I’m getting a real kick out of my co-workers these days. I’m working with about a half dozen young women — young being the operative word.
They’re all so freaking competent it kills me. They can write like it’s nobody’s business, they all take great photos to go with their stories, and they almost always laugh at my jokes. I call them ‘the girls.’
They’re either about to go to university, just leaving university, or all done with it and on their way. They do yoga and eat a lot of avocados. We live on Martha’s Vineyard and none of them know who John Belushi is but they all know they should keep using the same plastic cup for take out iced coffee over and over and over again. If they see a bug, they think twice before killing it. Actually they leave it for me to kill because they couldn’t possibly… and they know I won’t hesitate.
We get along just fine the girls and me. Oh, there’s a little trouble when I insist on running the window air conditioner up in our second floor office —ramshackle is too nice a word for it. They probably aren’t a fan of artificial air circulating or something. I like to tell them they’d be just fine with the AC if they weren’t always dressed half-naked for summer.

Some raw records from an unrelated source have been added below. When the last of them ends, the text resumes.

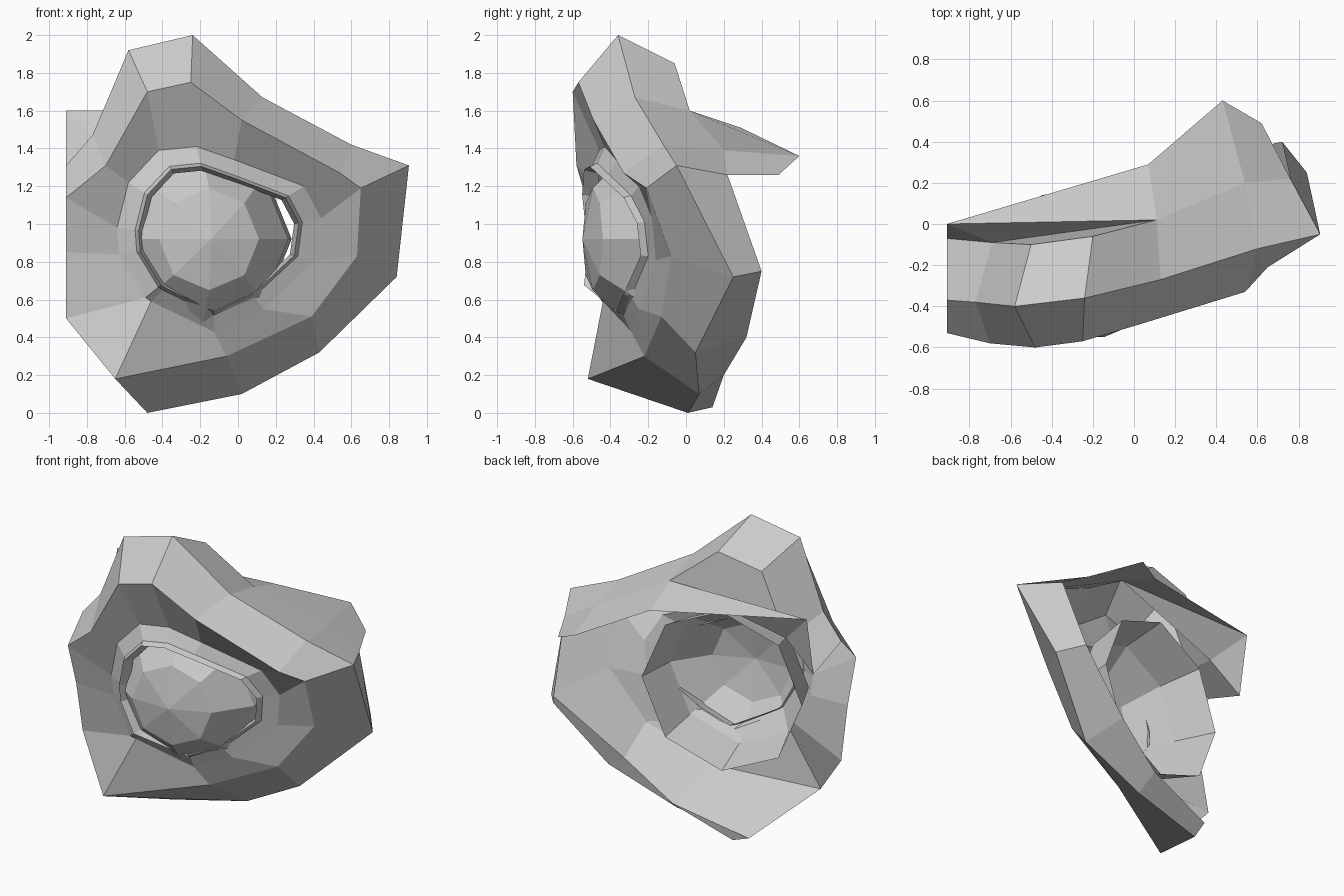
import bpy
from math import cos, sin, pi
from mathutils import Vector

if "Cube" in bpy.data.objects:
    bpy.data.objects.remove(bpy.data.objects["Cube"])


def make(name, verts, faces):
    me = bpy.data.meshes.new(name)
    me.from_pydata([tuple(v) for v in verts], [], faces)
    me.update()
    ob = bpy.data.objects.new(name, me)
    bpy.context.collection.objects.link(ob)
    return ob


def strip(name, rings, extra=(), extra_faces=()):
    """Bridge successive closed rings of matching points; None leaves a gap."""
    verts, faces, ids = [], [], []
    for ring in rings:
        row = []
        for p in ring:
            row.append(None if p is None else len(verts))
            if p is not None:
                verts.append(p)
        ids.append(row)
    n = len(rings[0])
    for a, b in zip(ids, ids[1:]):
        for i in range(n):
            j = (i + 1) % n
            quad = (a[i], a[j], b[j], b[i])
            if None not in quad:
                faces.append(quad)
    base = len(verts)
    verts += list(extra)
    # "r" = point of the last ring, "e" = extra point
    for f in extra_faces:
        faces.append([ids[-1][i] if k == "r" else base + i for k, i in f])
    return make(name, verts, faces)


# Key outlines, counter-clockwise from the brow peak
brow_edge = [(-.25, -.57, 1.75), (-.48, -.60, 1.70), (-.70, -.58, 1.31), (-.91, -.53, 1.14),
             (-.91, -.44, .85), (-.91, -.37, .50), (-.65, -.52, .18), (-.06, -.22, .30),
             (.39, -.13, .51), (.63, -.08, .83), (.65, -.21, 1.19), (.54, -.33, 1.27),
             (.02, -.49, 1.55)]
outer_edge = [(-.24, -.36, 2.0), (-.58, -.40, 1.92), (-.77, -.38, 1.47), (-.91, -.37, 1.31),
              None, None, (-.48, .01, 0), (.02, .07, .10), (.43, .05, .32), (.84, .25, .72),
              (.905, -.05, 1.31), (.60, -.12, 1.42), (.13, -.27, 1.67)]
back_edge = [(-.20, -.06, 1.85), (-.50, -.10, 1.78), (-.69, -.09, 1.38), (-.91, -.07, 1.20),
             None, None, (-.45, .14, .03), (.0, .20, .20), (.36, .32, .40), (.72, .40, .75),
             (.76, .22, 1.26), (.54, .20, 1.39), (.11, .02, 1.60)]
lid_edge = [(-.22, -.43, 1.41), (-.42, -.46, 1.39), (-.58, -.47, 1.22), (-.64, -.45, .98),
            (-.63, -.44, .84), (-.49, -.46, .61), (-.46, -.44, .59), (-.13, -.29, .43),
            (.13, -.25, .55), (.41, -.16, .81), (.44, -.18, 1.03), (.35, -.25, 1.20),
            (-.02, -.37, 1.34)]

# Socket: sloping face around the eye
strip("eye_socket", [brow_edge, lid_edge])

# Rim and rear skull flaps
rear = [(.62, .49, 1.26), (.43, .60, 1.36), (.07, .29, 1.51), (-.91, 0, 1.60)]
r, e = (lambda i: ("r", i)), (lambda i: ("e", i))
strip("skull_rim", [brow_edge, outer_edge, back_edge], rear, [
    [r(11), r(10), e(0), e(1)],
    [r(12), r(11), e(1), e(2)],
    [r(12), e(2), e(3)],
    [r(12), e(3), r(2)],
    [r(3), r(2), e(3)],
    [r(0), r(12), r(2), r(1)]])

# Eyelids: stepped rings shrinking towards the eye
mid = Vector((-.11, 0, .92))


def lid(scale, push):
    return [(mid.x + (p[0] - mid.x) * scale, p[1] + push, mid.z + (p[2] - mid.z) * scale)
            for p in lid_edge]


strip("eyelids", [lid_edge, lid(.82, -.04), lid(.785, -.08), lid(.74, .0)])

# Eyeball: eight-sided open half sphere turned slightly outwards
axis, side, up = Vector((.196, -.98, 0)), Vector((.98, .196, 0)), Vector((0, 0, 1))
centre, radius = Vector((-.245, -.035, .92)), .54
verts, faces = [centre + axis * radius * .97], []
for a in (pi / 6, pi / 3, pi / 2):
    verts += [centre + axis * radius * cos(a)
              + (side * cos(k * pi / 4) + up * sin(k * pi / 4)) * radius * sin(a)
              for k in range(8)]
for k in range(8):
    n = (k + 1) % 8
    faces.append((0, 1 + k, 1 + n))
    faces += [(b + k, b + 8 + k, b + 8 + n, b + n) for b in (1, 9)]
make("eyeball", verts, faces)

I admire these young women though. They wear what they want, they say what they want (within reason, because I can tell when they’re being polite), they have strong opinions about their ideas, and most of all they are game for just about any hair-brained idea I come up with.

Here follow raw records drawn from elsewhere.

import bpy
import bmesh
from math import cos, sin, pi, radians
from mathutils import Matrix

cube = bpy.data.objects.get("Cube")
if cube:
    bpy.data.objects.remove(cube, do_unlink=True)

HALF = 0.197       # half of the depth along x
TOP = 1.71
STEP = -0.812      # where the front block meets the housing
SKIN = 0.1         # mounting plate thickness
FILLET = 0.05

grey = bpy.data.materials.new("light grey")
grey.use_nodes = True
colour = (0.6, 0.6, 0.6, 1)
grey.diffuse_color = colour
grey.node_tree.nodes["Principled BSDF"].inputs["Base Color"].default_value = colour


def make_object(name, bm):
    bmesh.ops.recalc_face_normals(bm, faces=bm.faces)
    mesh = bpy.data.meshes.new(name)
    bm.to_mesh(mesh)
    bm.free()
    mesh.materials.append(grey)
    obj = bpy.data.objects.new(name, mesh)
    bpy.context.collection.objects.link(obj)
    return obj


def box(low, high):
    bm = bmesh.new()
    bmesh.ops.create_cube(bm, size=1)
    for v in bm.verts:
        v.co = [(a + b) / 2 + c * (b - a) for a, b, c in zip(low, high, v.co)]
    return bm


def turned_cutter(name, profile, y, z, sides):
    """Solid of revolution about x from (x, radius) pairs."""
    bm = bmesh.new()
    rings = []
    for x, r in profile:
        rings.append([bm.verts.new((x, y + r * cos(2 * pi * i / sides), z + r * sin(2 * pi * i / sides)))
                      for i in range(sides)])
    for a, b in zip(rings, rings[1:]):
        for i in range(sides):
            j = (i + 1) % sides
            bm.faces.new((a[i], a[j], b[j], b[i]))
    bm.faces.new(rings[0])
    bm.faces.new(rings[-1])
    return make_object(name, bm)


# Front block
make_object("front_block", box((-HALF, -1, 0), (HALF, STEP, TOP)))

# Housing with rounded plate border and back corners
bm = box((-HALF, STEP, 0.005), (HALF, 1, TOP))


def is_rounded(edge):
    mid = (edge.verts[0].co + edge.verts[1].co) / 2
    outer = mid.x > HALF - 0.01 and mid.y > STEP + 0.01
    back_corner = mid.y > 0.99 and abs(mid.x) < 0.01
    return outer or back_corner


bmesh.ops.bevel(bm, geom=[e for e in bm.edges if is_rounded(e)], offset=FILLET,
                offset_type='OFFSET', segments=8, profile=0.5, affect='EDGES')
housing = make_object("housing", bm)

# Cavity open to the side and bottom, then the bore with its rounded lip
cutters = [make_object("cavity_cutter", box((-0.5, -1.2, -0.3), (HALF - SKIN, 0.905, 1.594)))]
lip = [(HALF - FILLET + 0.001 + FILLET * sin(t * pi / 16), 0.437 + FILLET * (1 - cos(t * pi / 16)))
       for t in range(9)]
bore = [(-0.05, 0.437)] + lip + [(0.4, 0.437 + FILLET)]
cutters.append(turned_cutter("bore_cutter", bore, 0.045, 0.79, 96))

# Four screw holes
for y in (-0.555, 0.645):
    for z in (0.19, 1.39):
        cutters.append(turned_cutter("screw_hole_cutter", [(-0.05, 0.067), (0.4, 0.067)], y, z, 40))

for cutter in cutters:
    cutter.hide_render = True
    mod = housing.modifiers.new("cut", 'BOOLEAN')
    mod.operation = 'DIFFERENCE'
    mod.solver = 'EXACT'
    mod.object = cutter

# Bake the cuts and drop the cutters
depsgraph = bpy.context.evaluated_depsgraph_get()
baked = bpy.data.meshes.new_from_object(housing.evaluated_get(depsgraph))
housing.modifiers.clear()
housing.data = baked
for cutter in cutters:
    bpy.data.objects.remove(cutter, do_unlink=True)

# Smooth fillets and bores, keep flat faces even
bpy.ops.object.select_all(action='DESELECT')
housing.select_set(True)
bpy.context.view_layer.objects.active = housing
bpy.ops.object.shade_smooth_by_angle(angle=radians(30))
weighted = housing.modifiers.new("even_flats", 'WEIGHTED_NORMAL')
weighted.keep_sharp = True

So far, they’ll write just about any story I deem as “Wow, that’d be great! You can paddle a kayak at 5 am on a pond full of shellfishermen and write a story about sunrises on the Vineyard and the shellfish industry and a bit about your biceps after having paddled so hard and we can fit this story in four sections of the newspaper if we want? Thanks ladies.”
It’s important to me that they come up with any idea to write about; if they like the idea, the writing is going to be just fine. The more they like the subject matter the less I edit has been my experience.

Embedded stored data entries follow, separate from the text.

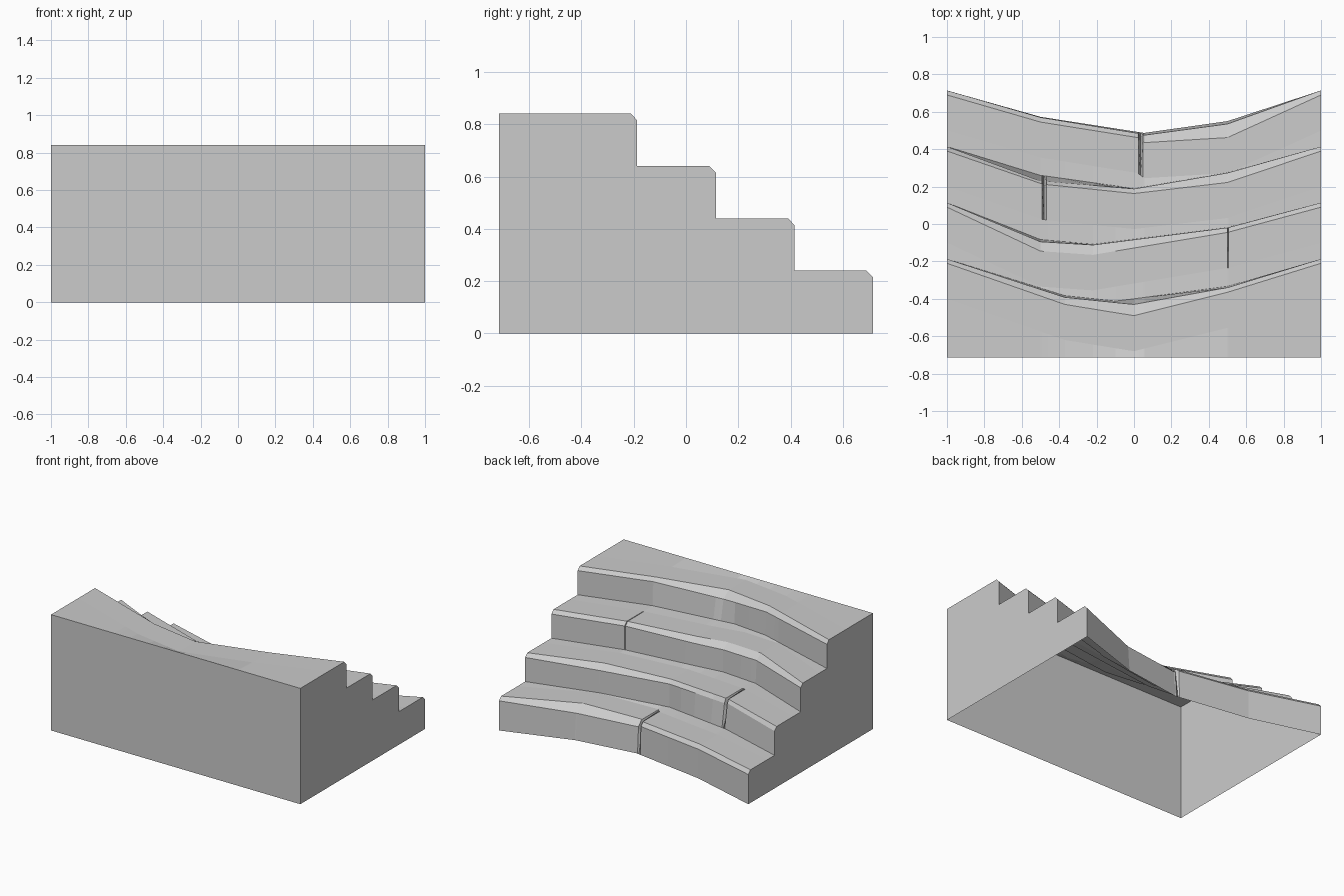
import bpy, bmesh

if "Cube" in bpy.data.objects:
    bpy.data.objects.remove(bpy.data.objects["Cube"])

# Each step, lowest first: tread height, worn nose outline, crack (x, half width)
# Outline points: x, riser foot y, riser top y, tread edge y, chamfer drop
STEPS = [
    (0.24, [(-1, .714, .714, .69, .025), (-.5, .573, .57, .545, .025),
            (.02, .492, .485, .462, .025), (.055, .487, .475, .435, .04),
            (.5, .55, .535, .462, .045), (1, .714, .714, .69, .025)], (.035, .012)),
    (0.44, [(-1, .414, .414, .39, .025), (-.5, .26, .23, .217, .025),
            (-.46, .255, .227, .21, .03), (0, .19, .188, .163, .025),
            (.5, .275, .273, .222, .035), (1, .414, .414, .39, .025)], (-.48, .012)),
    (0.64, [(-1, .114, .114, .09, .025), (-.5, -.083, -.095, -.145, .035),
            (-.22, -.108, -.112, -.165, .035), (.5, -.018, -.02, -.045, .025),
            (1, .114, .114, .09, .025)], (.503, .003)),
    (0.84, [(-1, -.187, -.187, -.21, .025), (-.37, -.383, -.392, -.43, .03),
            (-.1, -.412, -.42, -.474, .04), (0, -.4, -.43, -.49, .045),
            (.5, -.333, -.34, -.365, .025), (1, -.187, -.187, -.21, .025)], None),
]


def interp(points, x):
    for a, b in zip(points, points[1:]):
        if x <= b[0]:
            t = (x - a[0]) / (b[0] - a[0])
            return [p + (q - p) * t for p, q in zip(a, b)][1:]
    return points[-1][1:]


def wear(x):
    return 0.012 * max(0, 1 - abs(x) / 0.9)


# Columns across the flight, including the crack edges
xs = set()
for z, pts, crack in STEPS:
    xs.update(p[0] for p in pts)
    if crack:
        xs.update((crack[0] - crack[1], crack[0], crack[0] + crack[1]))
xs = sorted(xs)


def profile(x):
    """Side profile from the foot of the lowest riser up to the front wall."""
    out, foot_z = [], 0.0
    for z, pts, crack in STEPS:
        foot, rtop, edge, drop = interp(pts, x)
        top = z - wear(x)
        inner = edge - 0.19
        if crack and abs(x - crack[0]) < 1e-6:
            k = 1.0 if crack[1] > .005 else .3
            out += [(foot, foot_z), (rtop - .02 * k, top - drop - .07 * k),
                    (edge - .01, top - .055 * k), (inner, top)]
        else:
            out += [(foot, foot_z), (rtop, top - drop), (edge, top), (inner, top)]
        foot_z = z - 0.3 * wear(x)
    return out + [(-.714, 0.84), (-.714, 0.0)]


# Worn steps: loft the profiles, then close the two sides; underside stays open
bm = bmesh.new()
cols = [[bm.verts.new((x, y, z)) for y, z in profile(x)] for x in xs]
for a, b in zip(cols, cols[1:]):
    for i in range(len(a) - 1):
        bm.faces.new((a[i], a[i + 1], b[i + 1], b[i]))
bm.faces.new(cols[0])
bm.faces.new(cols[-1][::-1])
bmesh.ops.recalc_face_normals(bm, faces=bm.faces)
mesh = bpy.data.meshes.new("worn_steps")
bm.to_mesh(mesh)
bm.free()
bpy.context.collection.objects.link(bpy.data.objects.new("worn_steps", mesh))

And best of all, every once in a while one of them notices our little dynamic and says, “It’s really cool that we have this room full of women we work with.”
I’m going to be sad when summer’s over and most of these girls say goodbye. Like the restaurant business on Martha’s Vineyard, the newspaper business needs summer help, and we’re really lucky to have such talented young women with us. I just wish they’d stay, but I know they’re on to China, London, Scotland and beyond. This old lady will stay right where she is until next summer, when I hope to see them all again.